The 18th birthday of an individual with an intellectual and developmental disability is a time of celebration and cake – along with many legal challenges and opportunities.
From October 2015 to May 2016, a group of 15 families with qualifying low-income levels were guided through the legal process of obtaining guardianship for their children or family members with I/DD. The Arc of the Capital Area’s Guardianship Program provided workshops and assistance over five monthly meetings to navigate the many necessary forms and evaluations.
The Guardianship program transformed the usually expensive, extensive process of obtaining guardianship into one of opportunity and accommodation. Families were connected to pro bono attorneys and low-cost legal resources. For eight of the families who spoke only Spanish, The Arc’s bilingual case managers translated documents, provided one-on-one clarifications, and overcame the language barriers in the legal system.
“The families who go through the program together really get to know each other and are even exchanging phone numbers by the end of the program,” said Kerim Peirce, Manager of Family & Juvenile Transition Services at The Arc of the Capital Area. “The program turns a complex legal process into quite a festive thing.”
When the big court date arrived, the probate judge presided over the courtroom with the parents and an attorney on one side of the room, and the adult dependent (ward) and their attorney ad litem separated on the other side. Stiff with trepidation, many parents couldn’t help but feel uncomfortable by the sea of space that separated them from the child that they were used to always having by their side. Equally nervous, some wards answered questions from the judge while others paced around the courtroom.
“The process reaffirms the family’s commitment to care in both a familial sense and in legal terms,” Kerim said. “They are there to protect that person for the rest of their life.”
So what does legal guardianship entail, and why is it necessary? It all comes down to rights and decision-making.
Without guardianship, individuals with disabilities could be left financially, medically, and legally responsible for actions they may not understand or intend to happen. The guardianship of the ward indicates the guardian’s decision-making parameters pertaining to housing, health care, employment, contractual agreements, and finances. In times of medical emergencies, many families unexpectedly realize that their lack of guardianship limits them from being with their child or making decisions on their behalf. For example, guardian status can be necessary for parents to obtain health records under compliance with HIPAA (Health Insurance Portability and Accountability Act).

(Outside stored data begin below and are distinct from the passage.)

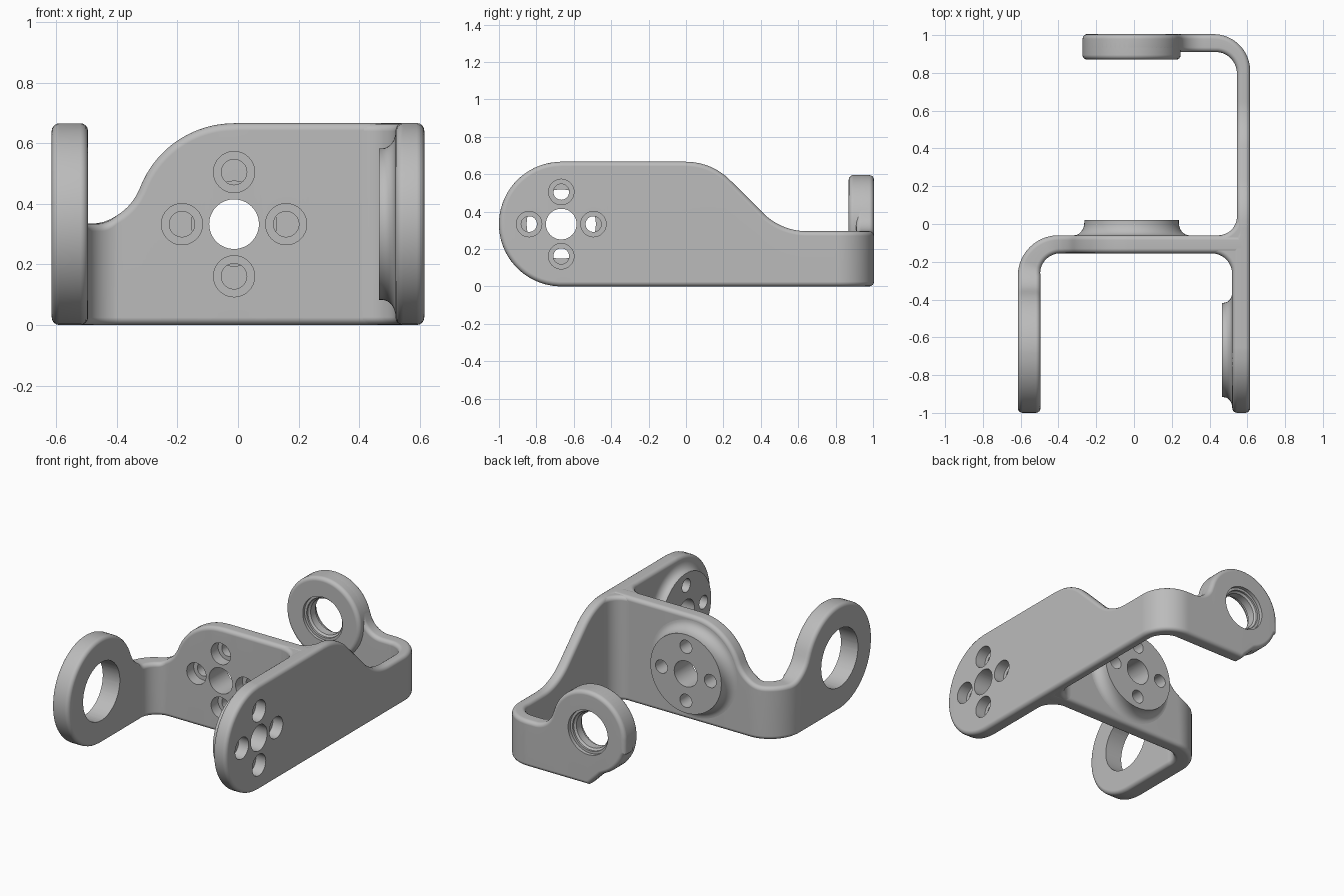
import bpy, bmesh
from math import sin, cos, pi, sqrt, radians
from mathutils import Vector

cube = bpy.data.objects.get("Cube")
if cube:
    bpy.data.objects.remove(cube)

metal = bpy.data.materials.new("light_grey_metal")
metal.use_nodes = True
grey = (0.5, 0.5, 0.5, 1)
metal.diffuse_color = grey
metal.node_tree.nodes["Principled BSDF"].inputs["Base Color"].default_value = grey

EDGE = 0.025          # rounding of the plate edges
R, H = 0.333, 0.667   # round plate end and full height
CX = -0.013           # x of the middle hub and rear ring


def finish(bm, name):
    bmesh.ops.recalc_face_normals(bm, faces=bm.faces[:])
    mesh = bpy.data.meshes.new(name)
    bm.to_mesh(mesh)
    bm.free()
    mesh.materials.append(metal)
    obj = bpy.data.objects.new(name, mesh)
    bpy.context.collection.objects.link(obj)
    return obj


def root(v):
    return sqrt(max(v, 0))


def bump(s, c, rad, cz, base, fil):
    """Height of a disc that blends into a lower edge with a fillet."""
    d = abs(s - c)
    reach = root((rad + fil) ** 2 - (base + fil - cz) ** 2)
    if d < reach * rad / (rad + fil):
        return cz + root(rad ** 2 - d ** 2)
    if d < reach:
        return base + fil - root(fil ** 2 - (reach - d) ** 2)
    return base


def bent_path(start, along, length, rad):
    """Straight run, left quarter turn, straight run: gives point and normal."""
    p0, d = Vector((*start, 0)), Vector((*along, 0))
    n = Vector((-d.y, d.x, 0))

    def at(s):
        if s < length:
            return p0 + d * s, n
        a = min((s - length) / rad, pi / 2)
        rest = max(0, s - length - rad * pi / 2)
        p = p0 + d * (length + rad * sin(a)) + n * (rad * (1 - cos(a)) + rest)
        return p, n * cos(a) - d * sin(a)
    return at


def bent_plate(name, path, stations, top, bottom, thick):
    """Plate with rounded edges, its outline wrapped along a bent path."""
    loop = [Vector((s, top(s))) for s in stations]
    loop += [Vector((s, bottom(s))) for s in reversed(stations)]
    n = len(loop)
    inward = []
    for i, p in enumerate(loop):
        e1 = (p - loop[i - 1]).normalized()
        e2 = (loop[(i + 1) % n] - p).normalized()
        n1, n2 = Vector((e1.y, -e1.x)), Vector((e2.y, -e2.x))
        m = (n1 + n2).normalized()
        inward.append(m / max(0.5, m.dot(n1)))
    bm = bmesh.new()
    rows = []
    steps = [k * pi / 8 for k in range(5)]
    for side, angles in ((0, steps), (1, steps[::-1])):
        for a in angles:
            row = []
            for p, m in zip(loop, inward):
                q = p + m * EDGE * (1 - sin(a))
                depth = EDGE * (1 - cos(a))
                if side:
                    depth = thick(q.x) - depth
                pos, normal = path(q.x)
                v = pos + normal * depth
                row.append(bm.verts.new((v.x, v.y, q.y)))
            rows.append(row)
    for a, b in zip(rows, rows[1:]):
        for i in range(n):
            j = (i + 1) % n
            bm.faces.new((a[i], a[j], b[j], b[i]))
    for row in (rows[0], rows[-1]):
        for i in range(n // 2 - 1):
            bm.faces.new((row[i], row[i + 1], row[n - 2 - i], row[n - 1 - i]))
    return finish(bm, name)


def lathe(bm, prof, origin, axis, seg=64):
    """Closed turned solid from (radius, height) points."""
    turn = Vector(axis).to_track_quat('Z', 'Y')
    put = lambda x, y, z: bm.verts.new(Vector(origin) + turn @ Vector((x, y, z)))
    rows = [[put(r * cos(2 * pi * k / seg), r * sin(2 * pi * k / seg), h)
             for k in range(seg)] for r, h in prof]
    for a, b in zip(rows, rows[1:]):
        for k in range(seg):
            j = (k + 1) % seg
            bm.faces.new((a[k], a[j], b[j], b[k]))
    bm.faces.new(rows[0])
    bm.faces.new(rows[-1])


def turned(name, prof, origin, axis):
    bm = bmesh.new()
    lathe(bm, prof, origin, axis)
    return finish(bm, name)


def hub(name, origin, axis, height):
    """Raised round pad with a concave flare at its foot."""
    flare = [(0.305 - 0.055 * sin(a), (height - 0.01) * (1 - cos(a)))
             for a in [k * pi / 16 for k in range(9)]]
    return turned(name, [(0.305, -0.04)] + flare + [(0.25, height)], origin, axis)


def screw_cutter(name, origin, axis, across):
    """Centre hole and four counterbored screw holes, sunk from the outer face."""
    bm = bmesh.new()
    o, u, w = Vector(origin), Vector(across), Vector((0, 0, 1))
    lathe(bm, [(0.082, -0.1), (0.082, 0.3)], o, axis)
    for d in (u, -u, w, -w):
        lathe(bm, [(0.068, -0.1), (0.068, 0.07), (0.042, 0.07), (0.042, 0.3)],
              o + d * 0.172, axis, 40)
    return finish(bm, name)


def quarter(count=16):
    return [(k + 0.5) * pi / 2 / count for k in range(count)]


def spread(a, b, step=0.012):
    n = round((b - a) / step)
    return [a + (b - a) * k / n for k in range(n + 1)]


def ramp(s, a, b, va, vb):
    return va + (vb - va) * min(1, max(0, (s - a) / (b - a)))


# Middle plate that turns forward into the right ring arm
HUB_S, RING_S = 0.57 - CX, 1.70


def mid_top(s):
    if s < HUB_S:
        return H
    if s > RING_S:
        return R + root(R ** 2 - (s - RING_S) ** 2)
    return bump(s, HUB_S if s < 1.14 else RING_S, R, R, 0.335, 0.184)


def mid_bottom(s):
    return R - root(R ** 2 - (s - RING_S) ** 2) if s > RING_S else 0


middle = bent_plate("middle_plate_and_ring_arm",
                    bent_path((0.57, -0.06), (-1, 0), 0.97, 0.215),
                    spread(0, RING_S) + [RING_S + R * sin(a) for a in quarter()],
                    mid_top, mid_bottom, lambda s: ramp(s, 0.97, 1.31, 0.095, 0.12))

# Left side plate that turns inward into the rear arm
REAR_S, REAR_R, REAR_Z = 2.549, 0.26, 0.335


def side_top(s):
    if s < R:
        return R + root(R ** 2 - (R - s) ** 2)
    if s < 1:
        return H
    if s < 1.2355:
        return R + root(R ** 2 - (s - 1) ** 2)
    if s < 1.4123:
        return 0.5685 - (s - 1.2355)
    if s < 1.6456:
        return 0.625 - root(0.33 ** 2 - (1.6456 - s) ** 2)
    if s > REAR_S:
        return REAR_Z + root(REAR_R ** 2 - (s - REAR_S) ** 2)
    return bump(s, REAR_S, REAR_R, REAR_Z, 0.295, 0.13)


def side_bottom(s):
    if s < R:
        return R - root(R ** 2 - (R - s) ** 2)
    if s <= REAR_S:
        return 0
    return min(s - REAR_S, REAR_Z - root(REAR_R ** 2 - (s - REAR_S) ** 2))


def side_thick(s):
    return ramp(s, 0.88, 0.95, 0.095, 0.07) + ramp(s, 1.8, 2.1, 0, 0.025)


side = bent_plate("side_plate_and_rear_arm",
                  bent_path((0.615, -1), (0, 1), 1.81, 0.195),
                  [R * (1 - cos(a)) for a in quarter()] + spread(R, REAR_S)
                  + [REAR_S + REAR_R * sin(a) for a in quarter()],
                  side_top, side_bottom, side_thick)

# Thick rear ring with rounded rims
rim = [k * pi / 8 for k in range(5)]
prof = [(REAR_R - EDGE * (1 - sin(a)), EDGE * (1 - cos(a))) for a in rim]
rear_ring = turned("rear_ring", prof + [(r, 0.129 - h) for r, h in prof[::-1]],
                   (CX, 0.87, REAR_Z), (0, 1, 0))

# Raised hubs
middle_hub = hub("middle_hub", (CX, -0.06, R), (0, 1, 0), 0.08)
side_hub = hub("side_hub", (0.52, -0.667, R), (-1, 0, 0), 0.055)


# Concave corner fillets where the two plates meet
def corner_fillet(name, cx, cy, rad, sy, top):
    bm = bmesh.new()
    rows = []
    low = [(EDGE * (1 - sin(a)), 0.001 + EDGE * (1 - cos(a))) for a in rim]
    for inset, z in low + [(i, top - z) for i, z in low[::-1]]:
        pts = [(cx + (rad + inset) * sin(a), cy + sy * (rad + inset) * cos(a))
               for a in [k * pi / 24 for k in range(13)]] + [(0.575, -0.108)]
        rows.append([bm.verts.new((x, y, z)) for x, y in pts])
    for a, b in zip(rows, rows[1:]):
        for k in range(len(a)):
            j = (k + 1) % len(a)
            bm.faces.new((a[k], a[j], b[j], b[k]))
    bm.faces.new(rows[0])
    bm.faces.new(rows[-1])
    return finish(bm, name)


front_fillet = corner_fillet("front_corner_fillet", 0.41, -0.265, 0.11, 1, 0.666)
back_fillet = corner_fillet("back_corner_fillet", 0.445, 0.04, 0.1, -1, 0.664)

# Hole cutters
mid_cut = screw_cutter("middle_holes", (CX, -0.155, R), (0, 1, 0), (1, 0, 0))
side_cut = screw_cutter("side_holes", (0.615, -0.667, R), (-1, 0, 0), (0, 1, 0))
ring_cut = turned("ring_hole", [(0.185, -0.1), (0.185, 0.2)],
                  (-0.615, -0.667, R), (1, 0, 0))
bore = [(0.14, -0.1), (0.14, 0.018), (0.125, 0.018), (0.125, 0.03), (0.113, 0.04)]
rear_cut = turned("rear_bore", bore + [(r, 0.13 - h) for r, h in bore[::-1]],
                  (CX, 0.87, REAR_Z), (0, 1, 0))
cuts = {middle: (mid_cut, ring_cut), side: (side_cut, rear_cut), rear_ring: (rear_cut,),
        middle_hub: (mid_cut,), side_hub: (side_cut,), front_fillet: (), back_fillet: ()}

for obj, cutters in cuts.items():
    bpy.ops.object.select_all(action='DESELECT')
    obj.select_set(True)
    bpy.context.view_layer.objects.active = obj
    for c in cutters:
        mod = obj.modifiers.new("cut", 'BOOLEAN')
        mod.operation, mod.solver, mod.object = 'DIFFERENCE', 'EXACT', c
        bpy.ops.object.modifier_apply(modifier=mod.name)
    bpy.ops.object.shade_smooth_by_angle(angle=radians(35))
    obj.modifiers.new("even_shading", 'WEIGHTED_NORMAL').keep_sharp = True

for c in (mid_cut, side_cut, ring_cut, rear_cut):
    bpy.data.objects.remove(c)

We are very proud of these 15 families who successfully obtained guardianship of their loved ones with I/DD this past May. The Arc’s Guardianship Program has big plans for another season of guidance and opportunities for less restrictive guardianship alternatives such as supported decision-making that will be explored in our next blog post.
Photo credit David Carrales